Return the opening lines of the material, word for word. End with the line that contains "const tile = mat('roof".
(Beginning of Input)
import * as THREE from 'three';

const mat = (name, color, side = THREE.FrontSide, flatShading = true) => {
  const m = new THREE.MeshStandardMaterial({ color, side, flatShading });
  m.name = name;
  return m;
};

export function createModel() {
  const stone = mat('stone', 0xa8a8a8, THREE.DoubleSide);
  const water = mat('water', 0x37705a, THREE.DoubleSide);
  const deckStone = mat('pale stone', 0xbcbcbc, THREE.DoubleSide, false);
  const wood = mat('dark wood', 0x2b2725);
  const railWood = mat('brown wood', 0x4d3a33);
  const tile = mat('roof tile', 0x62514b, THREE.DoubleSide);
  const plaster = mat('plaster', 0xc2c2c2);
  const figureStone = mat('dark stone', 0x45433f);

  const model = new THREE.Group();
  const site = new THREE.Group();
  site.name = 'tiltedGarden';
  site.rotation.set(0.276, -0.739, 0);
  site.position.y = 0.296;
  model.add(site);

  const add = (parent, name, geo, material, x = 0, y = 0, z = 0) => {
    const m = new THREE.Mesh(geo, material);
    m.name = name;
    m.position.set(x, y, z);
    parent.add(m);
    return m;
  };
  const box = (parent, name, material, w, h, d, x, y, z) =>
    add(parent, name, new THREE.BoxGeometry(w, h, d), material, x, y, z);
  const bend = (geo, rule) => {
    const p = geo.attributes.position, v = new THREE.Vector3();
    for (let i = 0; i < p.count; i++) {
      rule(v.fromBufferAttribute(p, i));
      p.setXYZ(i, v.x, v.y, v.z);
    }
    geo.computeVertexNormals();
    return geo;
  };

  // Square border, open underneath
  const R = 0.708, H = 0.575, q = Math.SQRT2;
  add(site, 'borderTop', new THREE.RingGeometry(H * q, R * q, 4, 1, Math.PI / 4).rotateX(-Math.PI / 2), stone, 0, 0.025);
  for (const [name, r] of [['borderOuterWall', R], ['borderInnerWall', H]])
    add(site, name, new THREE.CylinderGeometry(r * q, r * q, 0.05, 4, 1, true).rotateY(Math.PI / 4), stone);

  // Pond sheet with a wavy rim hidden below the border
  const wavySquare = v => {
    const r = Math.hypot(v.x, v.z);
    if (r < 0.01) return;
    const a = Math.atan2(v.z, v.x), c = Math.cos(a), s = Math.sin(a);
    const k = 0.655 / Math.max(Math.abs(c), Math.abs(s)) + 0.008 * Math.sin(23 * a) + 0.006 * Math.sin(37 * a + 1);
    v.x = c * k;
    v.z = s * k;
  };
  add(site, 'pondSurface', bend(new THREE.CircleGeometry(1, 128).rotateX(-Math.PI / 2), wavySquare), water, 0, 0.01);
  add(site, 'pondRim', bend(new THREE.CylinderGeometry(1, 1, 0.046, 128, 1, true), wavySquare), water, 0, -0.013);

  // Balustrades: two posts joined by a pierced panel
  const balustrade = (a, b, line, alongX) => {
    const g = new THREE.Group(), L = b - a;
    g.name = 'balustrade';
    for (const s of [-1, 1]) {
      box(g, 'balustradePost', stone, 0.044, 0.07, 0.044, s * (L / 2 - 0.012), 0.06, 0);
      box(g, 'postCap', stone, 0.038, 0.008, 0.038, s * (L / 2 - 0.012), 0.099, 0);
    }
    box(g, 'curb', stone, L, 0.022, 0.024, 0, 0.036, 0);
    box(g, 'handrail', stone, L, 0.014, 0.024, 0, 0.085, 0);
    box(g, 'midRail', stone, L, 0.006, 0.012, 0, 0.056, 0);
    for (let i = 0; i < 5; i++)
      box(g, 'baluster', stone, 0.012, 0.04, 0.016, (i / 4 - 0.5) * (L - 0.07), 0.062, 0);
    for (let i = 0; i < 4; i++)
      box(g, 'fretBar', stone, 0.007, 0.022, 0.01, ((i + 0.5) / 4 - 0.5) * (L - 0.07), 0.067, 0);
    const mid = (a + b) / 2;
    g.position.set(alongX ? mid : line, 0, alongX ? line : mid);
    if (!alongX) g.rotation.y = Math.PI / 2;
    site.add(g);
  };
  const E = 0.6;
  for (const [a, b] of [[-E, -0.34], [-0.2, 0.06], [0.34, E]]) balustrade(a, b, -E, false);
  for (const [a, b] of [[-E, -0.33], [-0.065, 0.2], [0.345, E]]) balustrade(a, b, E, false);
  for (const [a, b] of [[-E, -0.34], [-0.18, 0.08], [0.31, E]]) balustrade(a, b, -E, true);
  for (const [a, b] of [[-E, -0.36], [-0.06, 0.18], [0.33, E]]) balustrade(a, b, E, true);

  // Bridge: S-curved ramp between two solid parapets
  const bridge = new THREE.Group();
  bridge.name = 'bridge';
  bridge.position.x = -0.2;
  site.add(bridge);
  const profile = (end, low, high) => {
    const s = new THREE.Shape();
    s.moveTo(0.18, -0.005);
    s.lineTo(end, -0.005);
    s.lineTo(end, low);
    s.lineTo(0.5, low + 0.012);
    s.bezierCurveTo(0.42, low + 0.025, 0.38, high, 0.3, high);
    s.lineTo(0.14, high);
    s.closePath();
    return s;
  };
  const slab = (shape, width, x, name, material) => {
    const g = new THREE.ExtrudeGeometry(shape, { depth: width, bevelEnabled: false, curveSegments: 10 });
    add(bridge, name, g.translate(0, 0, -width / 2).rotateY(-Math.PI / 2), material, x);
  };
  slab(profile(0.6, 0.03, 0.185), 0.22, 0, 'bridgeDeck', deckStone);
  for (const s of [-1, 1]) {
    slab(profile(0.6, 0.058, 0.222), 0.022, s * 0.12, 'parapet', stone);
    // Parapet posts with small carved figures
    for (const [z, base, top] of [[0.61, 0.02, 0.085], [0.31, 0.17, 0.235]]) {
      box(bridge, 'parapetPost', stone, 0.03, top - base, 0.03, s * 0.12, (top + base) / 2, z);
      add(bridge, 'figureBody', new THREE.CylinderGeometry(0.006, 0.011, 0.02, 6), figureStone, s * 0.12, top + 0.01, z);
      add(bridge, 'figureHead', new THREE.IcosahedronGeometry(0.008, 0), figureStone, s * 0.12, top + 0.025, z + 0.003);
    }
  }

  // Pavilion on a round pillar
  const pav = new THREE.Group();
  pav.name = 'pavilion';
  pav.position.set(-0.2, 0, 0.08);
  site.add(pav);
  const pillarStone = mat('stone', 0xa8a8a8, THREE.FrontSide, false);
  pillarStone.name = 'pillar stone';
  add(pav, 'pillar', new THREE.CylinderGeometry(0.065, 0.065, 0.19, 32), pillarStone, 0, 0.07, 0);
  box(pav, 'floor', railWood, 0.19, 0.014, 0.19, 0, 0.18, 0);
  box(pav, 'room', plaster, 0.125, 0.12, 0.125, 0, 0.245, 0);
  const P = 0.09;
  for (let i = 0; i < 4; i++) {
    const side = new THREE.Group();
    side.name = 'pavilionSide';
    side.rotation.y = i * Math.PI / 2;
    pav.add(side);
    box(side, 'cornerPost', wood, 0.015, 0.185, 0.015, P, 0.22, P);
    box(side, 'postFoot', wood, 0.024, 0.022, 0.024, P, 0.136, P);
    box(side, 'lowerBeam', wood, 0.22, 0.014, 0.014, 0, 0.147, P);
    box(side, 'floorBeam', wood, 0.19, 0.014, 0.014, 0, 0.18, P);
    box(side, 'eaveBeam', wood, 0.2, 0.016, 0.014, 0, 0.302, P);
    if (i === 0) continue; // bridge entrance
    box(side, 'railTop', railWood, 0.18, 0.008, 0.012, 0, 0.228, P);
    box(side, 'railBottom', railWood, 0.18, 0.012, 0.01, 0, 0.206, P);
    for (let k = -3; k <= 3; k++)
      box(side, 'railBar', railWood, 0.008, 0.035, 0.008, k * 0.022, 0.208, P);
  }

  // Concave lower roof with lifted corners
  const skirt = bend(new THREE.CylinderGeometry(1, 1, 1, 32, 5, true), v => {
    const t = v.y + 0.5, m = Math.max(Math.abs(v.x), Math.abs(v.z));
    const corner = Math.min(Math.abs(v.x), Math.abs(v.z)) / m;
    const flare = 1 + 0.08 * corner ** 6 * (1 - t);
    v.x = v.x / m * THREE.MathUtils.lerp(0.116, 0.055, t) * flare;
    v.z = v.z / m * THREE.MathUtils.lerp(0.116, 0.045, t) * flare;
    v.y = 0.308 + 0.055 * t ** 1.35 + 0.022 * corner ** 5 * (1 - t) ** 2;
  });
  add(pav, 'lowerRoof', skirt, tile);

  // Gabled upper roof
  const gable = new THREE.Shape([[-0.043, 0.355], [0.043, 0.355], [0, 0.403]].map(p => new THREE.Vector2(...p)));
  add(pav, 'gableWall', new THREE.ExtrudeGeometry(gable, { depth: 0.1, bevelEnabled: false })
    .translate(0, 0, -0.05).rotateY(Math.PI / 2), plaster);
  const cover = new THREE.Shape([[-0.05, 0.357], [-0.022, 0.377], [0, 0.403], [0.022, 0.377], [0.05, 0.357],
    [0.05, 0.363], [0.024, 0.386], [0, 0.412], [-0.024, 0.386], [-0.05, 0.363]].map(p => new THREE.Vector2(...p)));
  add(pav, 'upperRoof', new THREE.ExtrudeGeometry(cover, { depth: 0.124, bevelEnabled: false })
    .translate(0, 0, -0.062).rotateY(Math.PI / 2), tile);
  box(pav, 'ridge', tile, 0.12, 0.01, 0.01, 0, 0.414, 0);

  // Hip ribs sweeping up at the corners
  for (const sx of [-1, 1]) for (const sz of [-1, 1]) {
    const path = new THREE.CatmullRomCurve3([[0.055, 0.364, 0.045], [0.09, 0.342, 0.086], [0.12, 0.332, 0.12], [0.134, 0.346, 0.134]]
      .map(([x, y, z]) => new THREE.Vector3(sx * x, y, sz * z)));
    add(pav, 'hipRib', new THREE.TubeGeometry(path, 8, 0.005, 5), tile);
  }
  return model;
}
(End of Input)
- Answer box:
import * as THREE from 'three';

const mat = (name, color, side = THREE.FrontSide, flatShading = true) => {
  const m = new THREE.MeshStandardMaterial({ color, side, flatShading });
  m.name = name;
  return m;
};

export function createModel() {
  const stone = mat('stone', 0xa8a8a8, THREE.DoubleSide);
  const water = mat('water', 0x37705a, THREE.DoubleSide);
  const deckStone = mat('pale stone', 0xbcbcbc, THREE.DoubleSide, false);
  const wood = mat('dark wood', 0x2b2725);
  const railWood = mat('brown wood', 0x4d3a33);
  const tile = mat('roof tile', 0x62514b, THREE.DoubleSide);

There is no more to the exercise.